The problem users ran into was quite understandable: A lack of ajax on our load testing page required users to manually refresh the page for results to appear. A quick glance at my wall calendar confirms that it’s no longer 2006, and this is an entirely reasonable position for our users to take.

I sat down, and started resolving the feedback as quickly as I could. My list of changes currently looks something like this:

  • ****Ajax updates on Run and Calibration pages (“it doesn’t work”)**** DONE
  • Better navigation, you have to go home after every step IN PROGRESS
  • Delete things, Suites, etc. DONE
  • *Graph results in real time*
  • Estimated Time to Completion for test running page
  • Configure threshold for reporting rows (currently hardcoded at 1000ms+) DONE
  • Newer tests at the top of the run page DONE
  • Plot tests to compare runs
  • Fancy “load server” feature
  • Deep Copy Suites DONE
  • Change Suite Domain DONE
  • Better identify the calibration runs on test suites DONE
  • Check Time Elapsed column ms vs seconds DONE
  • Name Runs DONE
  • Add min width on response time
  • allow editing test suites
  • Calibration run can’t actually compare to anything DONE
  • left align suite name (and make this a link) DONE
  • make start time not a link DONE
  • make editing run title only happen when you click the pencil
  • zebra stripes for result tables! DONE
  • Timings aren’t being saved in configure DONE
  • Rename Tests (not just suites)
  • Change domains on a Test level (not just test suite)

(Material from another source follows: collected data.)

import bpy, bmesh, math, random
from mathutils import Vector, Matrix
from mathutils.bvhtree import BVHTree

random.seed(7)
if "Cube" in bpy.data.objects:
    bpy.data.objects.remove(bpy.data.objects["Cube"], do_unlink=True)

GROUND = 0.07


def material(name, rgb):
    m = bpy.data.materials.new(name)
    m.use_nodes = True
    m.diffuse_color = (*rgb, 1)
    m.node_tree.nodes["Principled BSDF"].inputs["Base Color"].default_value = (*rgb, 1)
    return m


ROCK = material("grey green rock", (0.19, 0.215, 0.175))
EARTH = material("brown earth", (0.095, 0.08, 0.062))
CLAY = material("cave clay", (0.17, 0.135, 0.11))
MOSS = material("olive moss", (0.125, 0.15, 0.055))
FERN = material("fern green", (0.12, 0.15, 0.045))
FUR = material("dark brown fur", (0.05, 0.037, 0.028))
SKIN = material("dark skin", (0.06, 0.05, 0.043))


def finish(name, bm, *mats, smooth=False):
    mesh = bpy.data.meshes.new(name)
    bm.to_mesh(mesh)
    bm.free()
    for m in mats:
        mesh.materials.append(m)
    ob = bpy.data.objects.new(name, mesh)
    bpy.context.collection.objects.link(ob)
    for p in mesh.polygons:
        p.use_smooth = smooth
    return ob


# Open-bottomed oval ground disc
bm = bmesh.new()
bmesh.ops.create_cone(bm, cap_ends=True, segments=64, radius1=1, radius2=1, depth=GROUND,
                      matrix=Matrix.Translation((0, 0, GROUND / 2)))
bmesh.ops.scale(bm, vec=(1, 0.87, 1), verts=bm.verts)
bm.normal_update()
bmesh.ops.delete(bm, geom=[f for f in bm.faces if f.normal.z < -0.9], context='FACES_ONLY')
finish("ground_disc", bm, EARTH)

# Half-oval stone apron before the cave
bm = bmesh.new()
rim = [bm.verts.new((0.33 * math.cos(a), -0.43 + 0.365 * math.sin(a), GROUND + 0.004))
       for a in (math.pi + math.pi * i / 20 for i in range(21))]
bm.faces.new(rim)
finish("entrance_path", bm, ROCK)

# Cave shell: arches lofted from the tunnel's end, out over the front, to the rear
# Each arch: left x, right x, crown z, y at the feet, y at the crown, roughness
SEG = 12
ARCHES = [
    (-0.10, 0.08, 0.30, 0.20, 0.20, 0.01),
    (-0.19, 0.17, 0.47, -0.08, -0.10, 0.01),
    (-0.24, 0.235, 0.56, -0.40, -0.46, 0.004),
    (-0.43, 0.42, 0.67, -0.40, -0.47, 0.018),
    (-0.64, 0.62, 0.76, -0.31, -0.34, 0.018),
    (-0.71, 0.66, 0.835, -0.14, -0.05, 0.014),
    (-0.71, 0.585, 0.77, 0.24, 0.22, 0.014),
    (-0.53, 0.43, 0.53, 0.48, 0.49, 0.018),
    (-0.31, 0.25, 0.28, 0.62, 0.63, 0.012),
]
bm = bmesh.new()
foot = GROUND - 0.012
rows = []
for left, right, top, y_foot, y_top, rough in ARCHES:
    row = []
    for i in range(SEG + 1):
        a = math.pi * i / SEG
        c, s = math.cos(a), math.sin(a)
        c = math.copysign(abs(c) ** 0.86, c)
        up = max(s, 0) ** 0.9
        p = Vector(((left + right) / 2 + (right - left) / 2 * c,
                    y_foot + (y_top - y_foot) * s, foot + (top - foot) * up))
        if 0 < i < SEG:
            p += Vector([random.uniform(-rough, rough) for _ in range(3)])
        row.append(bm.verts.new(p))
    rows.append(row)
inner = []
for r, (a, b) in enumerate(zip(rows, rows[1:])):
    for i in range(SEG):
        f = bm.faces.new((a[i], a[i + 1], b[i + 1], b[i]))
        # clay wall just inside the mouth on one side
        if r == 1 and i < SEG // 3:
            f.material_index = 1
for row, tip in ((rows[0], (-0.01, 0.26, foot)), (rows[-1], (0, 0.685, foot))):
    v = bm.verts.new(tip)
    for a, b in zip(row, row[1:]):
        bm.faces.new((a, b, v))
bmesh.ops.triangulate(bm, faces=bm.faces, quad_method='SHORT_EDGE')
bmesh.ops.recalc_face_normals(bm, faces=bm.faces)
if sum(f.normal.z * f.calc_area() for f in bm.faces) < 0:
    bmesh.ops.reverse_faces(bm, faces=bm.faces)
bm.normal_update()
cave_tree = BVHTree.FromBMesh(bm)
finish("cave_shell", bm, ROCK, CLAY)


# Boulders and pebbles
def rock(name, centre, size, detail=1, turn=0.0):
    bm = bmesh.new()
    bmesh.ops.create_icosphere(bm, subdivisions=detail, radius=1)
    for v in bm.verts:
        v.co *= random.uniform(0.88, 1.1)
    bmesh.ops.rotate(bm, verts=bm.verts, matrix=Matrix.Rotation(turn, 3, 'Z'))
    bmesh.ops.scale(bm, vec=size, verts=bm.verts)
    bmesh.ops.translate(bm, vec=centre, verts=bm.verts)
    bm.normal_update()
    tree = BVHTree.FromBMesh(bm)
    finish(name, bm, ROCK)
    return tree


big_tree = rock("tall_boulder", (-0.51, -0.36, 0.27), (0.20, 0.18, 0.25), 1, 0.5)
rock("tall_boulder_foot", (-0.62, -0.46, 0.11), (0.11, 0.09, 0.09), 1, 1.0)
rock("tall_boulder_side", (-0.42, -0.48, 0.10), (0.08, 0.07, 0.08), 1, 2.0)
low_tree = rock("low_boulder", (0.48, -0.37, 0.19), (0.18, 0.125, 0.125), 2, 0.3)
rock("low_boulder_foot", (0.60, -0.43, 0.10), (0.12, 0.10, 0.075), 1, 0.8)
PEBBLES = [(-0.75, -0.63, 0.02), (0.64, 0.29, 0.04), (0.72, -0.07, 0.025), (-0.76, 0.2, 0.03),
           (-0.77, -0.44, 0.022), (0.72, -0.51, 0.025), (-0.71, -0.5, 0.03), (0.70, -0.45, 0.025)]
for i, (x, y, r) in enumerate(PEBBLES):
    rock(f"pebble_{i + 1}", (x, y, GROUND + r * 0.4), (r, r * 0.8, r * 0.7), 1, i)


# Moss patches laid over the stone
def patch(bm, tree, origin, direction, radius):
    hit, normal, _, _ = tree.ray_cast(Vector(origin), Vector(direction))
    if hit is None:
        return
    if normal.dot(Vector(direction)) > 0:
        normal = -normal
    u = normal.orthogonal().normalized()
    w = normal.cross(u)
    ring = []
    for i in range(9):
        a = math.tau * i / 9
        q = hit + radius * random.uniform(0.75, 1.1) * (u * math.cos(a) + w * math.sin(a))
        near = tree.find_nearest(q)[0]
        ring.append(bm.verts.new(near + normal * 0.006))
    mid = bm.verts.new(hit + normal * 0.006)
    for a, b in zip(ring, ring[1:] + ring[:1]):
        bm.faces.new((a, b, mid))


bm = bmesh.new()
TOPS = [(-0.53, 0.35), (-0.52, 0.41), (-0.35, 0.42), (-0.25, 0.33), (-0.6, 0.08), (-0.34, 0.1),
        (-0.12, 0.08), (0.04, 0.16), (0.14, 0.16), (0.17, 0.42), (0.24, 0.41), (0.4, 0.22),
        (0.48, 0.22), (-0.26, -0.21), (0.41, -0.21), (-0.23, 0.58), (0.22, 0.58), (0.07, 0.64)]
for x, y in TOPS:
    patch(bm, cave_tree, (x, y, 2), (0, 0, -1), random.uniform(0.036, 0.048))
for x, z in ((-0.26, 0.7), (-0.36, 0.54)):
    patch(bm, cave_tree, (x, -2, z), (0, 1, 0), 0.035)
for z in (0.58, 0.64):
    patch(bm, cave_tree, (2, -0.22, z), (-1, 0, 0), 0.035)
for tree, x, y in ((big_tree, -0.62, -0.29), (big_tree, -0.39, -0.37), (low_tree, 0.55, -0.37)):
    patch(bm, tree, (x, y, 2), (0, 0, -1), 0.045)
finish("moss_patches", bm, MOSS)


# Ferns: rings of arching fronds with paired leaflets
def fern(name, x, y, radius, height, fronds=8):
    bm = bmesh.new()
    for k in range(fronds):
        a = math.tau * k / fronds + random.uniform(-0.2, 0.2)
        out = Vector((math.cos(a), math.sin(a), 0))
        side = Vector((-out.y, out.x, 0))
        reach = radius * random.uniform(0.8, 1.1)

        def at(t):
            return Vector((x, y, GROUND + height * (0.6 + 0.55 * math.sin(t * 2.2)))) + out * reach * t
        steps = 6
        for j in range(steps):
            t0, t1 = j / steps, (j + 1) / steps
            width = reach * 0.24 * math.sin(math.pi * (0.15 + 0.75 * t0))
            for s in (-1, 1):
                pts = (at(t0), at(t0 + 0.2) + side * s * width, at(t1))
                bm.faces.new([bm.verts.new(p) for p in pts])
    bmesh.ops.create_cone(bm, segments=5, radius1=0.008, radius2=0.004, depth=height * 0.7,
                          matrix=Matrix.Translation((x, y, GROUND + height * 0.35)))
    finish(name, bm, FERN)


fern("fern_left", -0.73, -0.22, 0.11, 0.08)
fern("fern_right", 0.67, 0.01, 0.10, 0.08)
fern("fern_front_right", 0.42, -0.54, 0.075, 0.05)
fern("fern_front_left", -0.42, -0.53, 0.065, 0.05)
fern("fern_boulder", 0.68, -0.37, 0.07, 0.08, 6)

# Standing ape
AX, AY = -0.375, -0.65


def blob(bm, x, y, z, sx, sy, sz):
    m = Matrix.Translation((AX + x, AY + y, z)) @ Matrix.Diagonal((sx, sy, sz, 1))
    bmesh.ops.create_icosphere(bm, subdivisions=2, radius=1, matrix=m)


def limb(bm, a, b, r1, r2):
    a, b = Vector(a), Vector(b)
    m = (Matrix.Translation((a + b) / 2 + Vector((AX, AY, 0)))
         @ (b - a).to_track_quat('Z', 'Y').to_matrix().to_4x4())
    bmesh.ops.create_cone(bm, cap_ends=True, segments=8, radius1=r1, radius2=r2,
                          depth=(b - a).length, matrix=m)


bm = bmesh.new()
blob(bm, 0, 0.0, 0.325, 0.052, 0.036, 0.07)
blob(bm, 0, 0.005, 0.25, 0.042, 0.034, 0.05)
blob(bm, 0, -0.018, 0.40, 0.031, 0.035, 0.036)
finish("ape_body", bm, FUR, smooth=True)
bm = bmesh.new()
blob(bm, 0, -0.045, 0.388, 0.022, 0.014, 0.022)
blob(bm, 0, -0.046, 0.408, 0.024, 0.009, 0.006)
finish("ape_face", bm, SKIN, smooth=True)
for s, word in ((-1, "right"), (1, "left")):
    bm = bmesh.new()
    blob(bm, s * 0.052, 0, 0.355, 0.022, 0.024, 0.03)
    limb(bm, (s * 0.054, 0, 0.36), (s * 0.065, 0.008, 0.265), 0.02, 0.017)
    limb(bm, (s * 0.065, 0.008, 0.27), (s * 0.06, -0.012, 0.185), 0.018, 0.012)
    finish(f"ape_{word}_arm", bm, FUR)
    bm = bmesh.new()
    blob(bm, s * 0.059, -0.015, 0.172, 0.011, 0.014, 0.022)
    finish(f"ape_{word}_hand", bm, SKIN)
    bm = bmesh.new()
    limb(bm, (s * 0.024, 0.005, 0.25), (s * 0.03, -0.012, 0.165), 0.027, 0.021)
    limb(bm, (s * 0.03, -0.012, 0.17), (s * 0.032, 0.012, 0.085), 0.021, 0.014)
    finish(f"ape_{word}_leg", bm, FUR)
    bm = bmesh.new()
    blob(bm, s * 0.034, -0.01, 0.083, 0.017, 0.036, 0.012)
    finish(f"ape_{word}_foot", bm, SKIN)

My original plan was to fix a few critical items that led to users thinking things were broken, then work on the beta invite list. As I finished each item, I looked at the list (which originally only contained a few items) and decided I needed to finish a few more before I could invite users.

It took me a few weeks to discover I was in an endless cycle. Users will always have feedback on how your site could be better. If I kept going like this, a year from now I’d have an incredibly polished site, with two users.

So, I broke the cycle. I just sent out another batch of invites, and I feel great.
but not that great about the typo in the From field of that email :-)

Comments »

No Trackbacks
No comments

Enclosing asterisks marks text as bold (*word*), underscore are made via _word_.
Standard emoticons like :-) and ;-) are converted to images.

Hi, I’m Paul Reinheimer, a developer working on the web.

I co-founded WonderProxy which provides access to over 200 proxies around the world to enable testing of geoip sensitive applications. We've since expanded to offer more granular tooling through Where's it Up

My hobbies are cycling, photography, travel, and engaging Allison Moore in intelligent discourse. I frequently write about PHP and other related technologies.